It’s hard not to feel horror, sadness, anger and more while watching other members of our global family suffering without water, looking for loved ones and living in the firing range of a nuclear meltdown.
What’s also important is to find ways to make sure you and your staff do not over stress your bodies, families, and work while watching it. It’s a fine balancing act to focus on what we can do to help the Japanese people and their families abroad and take care of ourselves too. You getting sick, depressed and inactive not only is of no help to them but it can hurt you and those around you too.
These five tips are for you to share and have dialogues with your team about. I am finding that many people are distracted, depressed and lethargic from all of the input they are getting frozen in front of their TV’s and CNN.com. Checking in with your team can help you and your organization feel like you are doing something proactive and stay useful for the good of all.
1) Stop Over Thinking What May Happen to You.
Letting your mind take you through a house of horrors about if the radiation will reach you or how this might happen to you next only keeps you frozen in fear but spreads that fear to your children, friends and co-workers. The best way to sort out too many thoughts is to separate what is fact from fiction. FACT is that they need our prayers, money and positive thoughts now.
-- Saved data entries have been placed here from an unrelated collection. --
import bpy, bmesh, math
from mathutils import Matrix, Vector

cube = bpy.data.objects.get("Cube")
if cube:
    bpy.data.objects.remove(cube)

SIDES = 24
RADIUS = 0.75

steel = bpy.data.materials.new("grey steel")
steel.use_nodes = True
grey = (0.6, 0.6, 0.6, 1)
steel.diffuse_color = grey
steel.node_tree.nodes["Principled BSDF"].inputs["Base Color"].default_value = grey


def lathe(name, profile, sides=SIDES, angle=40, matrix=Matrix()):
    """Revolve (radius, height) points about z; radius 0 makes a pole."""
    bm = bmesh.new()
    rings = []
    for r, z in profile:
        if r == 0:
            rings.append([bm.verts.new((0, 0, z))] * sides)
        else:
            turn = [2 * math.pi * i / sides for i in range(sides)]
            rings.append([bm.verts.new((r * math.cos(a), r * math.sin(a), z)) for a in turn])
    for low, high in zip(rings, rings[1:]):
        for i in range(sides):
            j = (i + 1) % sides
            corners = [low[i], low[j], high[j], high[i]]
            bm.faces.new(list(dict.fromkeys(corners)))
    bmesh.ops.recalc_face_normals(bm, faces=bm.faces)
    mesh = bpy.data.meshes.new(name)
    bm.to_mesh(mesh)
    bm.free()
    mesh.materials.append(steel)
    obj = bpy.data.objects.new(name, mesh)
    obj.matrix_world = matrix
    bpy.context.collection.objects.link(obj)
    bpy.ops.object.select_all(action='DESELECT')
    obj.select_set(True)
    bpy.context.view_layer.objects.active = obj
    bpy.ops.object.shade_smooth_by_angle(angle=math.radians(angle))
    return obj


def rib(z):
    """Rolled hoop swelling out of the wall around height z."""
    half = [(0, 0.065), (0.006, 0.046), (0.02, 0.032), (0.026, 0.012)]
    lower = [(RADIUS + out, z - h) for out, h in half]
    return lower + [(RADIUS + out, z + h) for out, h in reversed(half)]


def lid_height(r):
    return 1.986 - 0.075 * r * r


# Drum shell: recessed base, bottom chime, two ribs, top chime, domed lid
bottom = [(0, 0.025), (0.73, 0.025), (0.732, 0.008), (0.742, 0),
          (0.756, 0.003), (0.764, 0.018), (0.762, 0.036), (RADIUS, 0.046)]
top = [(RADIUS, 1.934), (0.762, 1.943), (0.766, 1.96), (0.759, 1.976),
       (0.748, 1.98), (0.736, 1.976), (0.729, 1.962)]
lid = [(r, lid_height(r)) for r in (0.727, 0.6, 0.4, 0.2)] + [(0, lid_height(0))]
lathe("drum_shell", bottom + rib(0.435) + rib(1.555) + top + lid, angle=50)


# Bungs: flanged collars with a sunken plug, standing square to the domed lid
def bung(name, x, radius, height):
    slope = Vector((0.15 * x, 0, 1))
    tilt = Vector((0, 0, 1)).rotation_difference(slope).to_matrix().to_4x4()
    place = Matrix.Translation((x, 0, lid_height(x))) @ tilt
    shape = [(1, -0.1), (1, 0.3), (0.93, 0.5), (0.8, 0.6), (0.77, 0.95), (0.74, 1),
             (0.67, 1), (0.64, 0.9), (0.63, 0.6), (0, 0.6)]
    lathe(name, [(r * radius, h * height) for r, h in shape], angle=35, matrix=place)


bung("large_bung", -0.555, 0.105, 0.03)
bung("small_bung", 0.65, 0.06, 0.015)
FICTION is that you will get sick or have a disaster happen to you next.
2) Scan your Body.
Detect and release tension in your body from head to toe especially while watching the news, and talking and thinking about it endlessly with co-workers etc. Many people are getting sick from worrying and sitting by the news all day plus wondering what to buy like Iodine tablets. Instantly calm your anxiety and gain focus through conscious breathing and loosening a tight jaw, clenched fists or raised shoulders, especially when watching, reading or talking about it.
3) Exercise and Move.
Staying frozen in front of the TV will add to obsessive mental activity and built up tension, instead of releasing anxiety. Get out and walk or do some stretching on coffee breaks.
4) Communicate What You Are Feeling.
Get your concerns and grief off your chest and ask for support from friends, family or a professional coach or counselor. Holding your fears and grief inside builds anxiety to proportions that can make you sick, depressed, paranoid or immobilized.
5) Stay Proactive.
Stopping your life, your relationships and work helps no one. Too often I find people will unconsciously obsess on and use disasters as a way to ignore and divert what is needed in their home and work life. Make money and donate. Volunteer for the Red Cross or a fund raising event. Discuss this with your children and co-workers and check in with their emotional state instead of having them see you depressed all day. Spend time each day in prayer, visualization and creative thought to see how you can help the situation versus shutting life down or putting important personal or professional issues on hold.